Despite the important good things about the March 10 Guidance, there are still a number of issues that are pretty bad.
- There was no reference in the Guidance to address the challenge or complexity of determining related/not related to the terminal illness. Although requiring a prior authorization process for all drugs infers there may be unrelated drugs that Part D must cover, providing education to Part D plan sponsors would have mitigated some of the damage from CMS' previous all or nothing stance related to certain classes of drugs.
- The requirements related to prescribers unaffiliated with the hospice are horrible. This is actually very close to ugly. CMS states that "To ensure care coordination, we believe prescribers who are unaffiliated with the hospice provider, in addition to providing the explanation regarding why the drug is unrelated to the terminal illness or related conditions, should also attest that they have coordinated with the hospice provider and the hospice provider confirmed the unrelatedness of the drug." Does anyone want to guess a) how hard this will be to implement; and b) the chilling effect this may have on hospice referrals as attending physicians and other prescribing referrers consider this additional hassle factor of working with hospices?
- There is no standardized form for the prior authorization process, although CMS did provide data elements that may be used.

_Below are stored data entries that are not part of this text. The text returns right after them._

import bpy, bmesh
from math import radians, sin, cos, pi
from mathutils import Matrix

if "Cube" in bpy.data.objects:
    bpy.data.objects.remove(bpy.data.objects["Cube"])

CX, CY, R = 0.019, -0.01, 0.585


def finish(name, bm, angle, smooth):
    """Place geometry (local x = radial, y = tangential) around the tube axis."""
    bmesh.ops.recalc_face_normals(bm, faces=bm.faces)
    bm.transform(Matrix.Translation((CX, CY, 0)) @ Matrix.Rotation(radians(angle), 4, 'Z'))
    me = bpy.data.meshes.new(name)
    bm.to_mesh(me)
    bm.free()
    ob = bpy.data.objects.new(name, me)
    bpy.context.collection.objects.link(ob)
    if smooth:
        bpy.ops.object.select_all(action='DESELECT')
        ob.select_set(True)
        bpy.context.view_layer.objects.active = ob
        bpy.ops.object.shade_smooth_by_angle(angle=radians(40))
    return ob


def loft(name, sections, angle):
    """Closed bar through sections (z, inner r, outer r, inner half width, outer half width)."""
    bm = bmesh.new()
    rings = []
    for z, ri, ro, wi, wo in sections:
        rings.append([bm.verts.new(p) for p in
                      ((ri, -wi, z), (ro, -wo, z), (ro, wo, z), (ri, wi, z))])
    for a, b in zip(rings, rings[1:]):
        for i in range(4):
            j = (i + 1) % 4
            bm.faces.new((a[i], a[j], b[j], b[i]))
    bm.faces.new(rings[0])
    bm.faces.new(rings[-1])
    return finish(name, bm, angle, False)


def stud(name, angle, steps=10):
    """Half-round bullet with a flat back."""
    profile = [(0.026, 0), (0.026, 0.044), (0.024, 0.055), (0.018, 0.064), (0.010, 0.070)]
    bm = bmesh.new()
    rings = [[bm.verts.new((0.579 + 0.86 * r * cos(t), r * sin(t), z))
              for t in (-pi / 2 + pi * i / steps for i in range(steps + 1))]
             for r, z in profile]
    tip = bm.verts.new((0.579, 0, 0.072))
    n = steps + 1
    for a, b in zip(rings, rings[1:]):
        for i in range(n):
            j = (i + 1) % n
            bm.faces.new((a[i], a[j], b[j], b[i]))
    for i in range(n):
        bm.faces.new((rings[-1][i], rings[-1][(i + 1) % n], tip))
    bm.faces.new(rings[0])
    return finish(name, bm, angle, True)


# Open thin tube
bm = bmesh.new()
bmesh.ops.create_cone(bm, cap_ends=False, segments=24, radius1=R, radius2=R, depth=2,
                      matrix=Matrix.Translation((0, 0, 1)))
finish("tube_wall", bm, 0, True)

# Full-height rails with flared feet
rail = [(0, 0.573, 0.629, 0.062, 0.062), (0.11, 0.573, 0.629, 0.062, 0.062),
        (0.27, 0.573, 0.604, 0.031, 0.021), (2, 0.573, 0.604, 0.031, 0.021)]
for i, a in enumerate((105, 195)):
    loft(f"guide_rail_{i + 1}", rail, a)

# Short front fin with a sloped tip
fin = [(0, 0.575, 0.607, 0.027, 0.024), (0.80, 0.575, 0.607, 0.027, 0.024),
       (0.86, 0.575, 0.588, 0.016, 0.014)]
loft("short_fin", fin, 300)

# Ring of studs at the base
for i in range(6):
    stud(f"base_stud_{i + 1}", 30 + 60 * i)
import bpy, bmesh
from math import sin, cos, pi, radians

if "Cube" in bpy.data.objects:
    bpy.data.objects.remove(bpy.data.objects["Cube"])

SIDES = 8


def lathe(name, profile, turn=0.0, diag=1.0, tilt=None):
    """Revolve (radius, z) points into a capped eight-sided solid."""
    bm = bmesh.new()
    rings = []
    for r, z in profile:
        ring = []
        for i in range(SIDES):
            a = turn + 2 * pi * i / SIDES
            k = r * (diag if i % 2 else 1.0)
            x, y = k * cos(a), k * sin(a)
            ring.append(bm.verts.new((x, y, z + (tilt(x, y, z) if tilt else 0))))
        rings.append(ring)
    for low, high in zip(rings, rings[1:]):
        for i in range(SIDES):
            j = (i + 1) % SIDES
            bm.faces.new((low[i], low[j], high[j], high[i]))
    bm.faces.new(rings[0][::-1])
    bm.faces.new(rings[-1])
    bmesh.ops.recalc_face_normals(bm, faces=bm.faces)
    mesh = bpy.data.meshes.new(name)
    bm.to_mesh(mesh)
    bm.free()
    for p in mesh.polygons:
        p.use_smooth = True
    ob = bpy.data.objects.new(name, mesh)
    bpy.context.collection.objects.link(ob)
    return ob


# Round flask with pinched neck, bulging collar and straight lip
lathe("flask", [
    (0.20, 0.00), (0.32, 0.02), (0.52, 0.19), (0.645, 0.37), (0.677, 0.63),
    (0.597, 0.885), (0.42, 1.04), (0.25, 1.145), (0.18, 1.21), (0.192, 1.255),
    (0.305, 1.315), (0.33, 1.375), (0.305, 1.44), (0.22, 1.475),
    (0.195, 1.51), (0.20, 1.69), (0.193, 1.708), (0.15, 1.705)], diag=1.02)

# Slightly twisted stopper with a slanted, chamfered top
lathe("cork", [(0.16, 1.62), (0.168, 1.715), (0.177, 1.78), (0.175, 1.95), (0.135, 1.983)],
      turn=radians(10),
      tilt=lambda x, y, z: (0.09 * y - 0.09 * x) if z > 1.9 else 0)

Hopefully these data elements will be adopted by most hospices and plan sponsors in order to eliminate the inevitable variability and inconsistency that is likely to occur without a standardized form.
- The prior authorization process and the hoops hospices will need to hop through in order to have unrelated medications covered by Part D are overwhelming. NHPCO has provided an excellent Compliance Guide to Part D on what hospices need to do to comply with the prior authorization requirements specified in the Guidance. The problem with it, through no fault of NHPCO, is that it is 10 pages long!! 10 pages! The systems and processes hospices will need to develop and implement in order to deal with this effectively are particularly challenging when at the same time hospices are dealing with getting ready for the Hospice Item Set, multiple new reporting requirements and ICD-10. Oh yes, and there are patients and families in need of care in the midst of it all...
What else? Did I miss any other bad things? Let me know in the comments section below.
Now for some concluding thoughts...
Posted by Heather P Wilson, PhD, CEO, Weatherbee Resources, Inc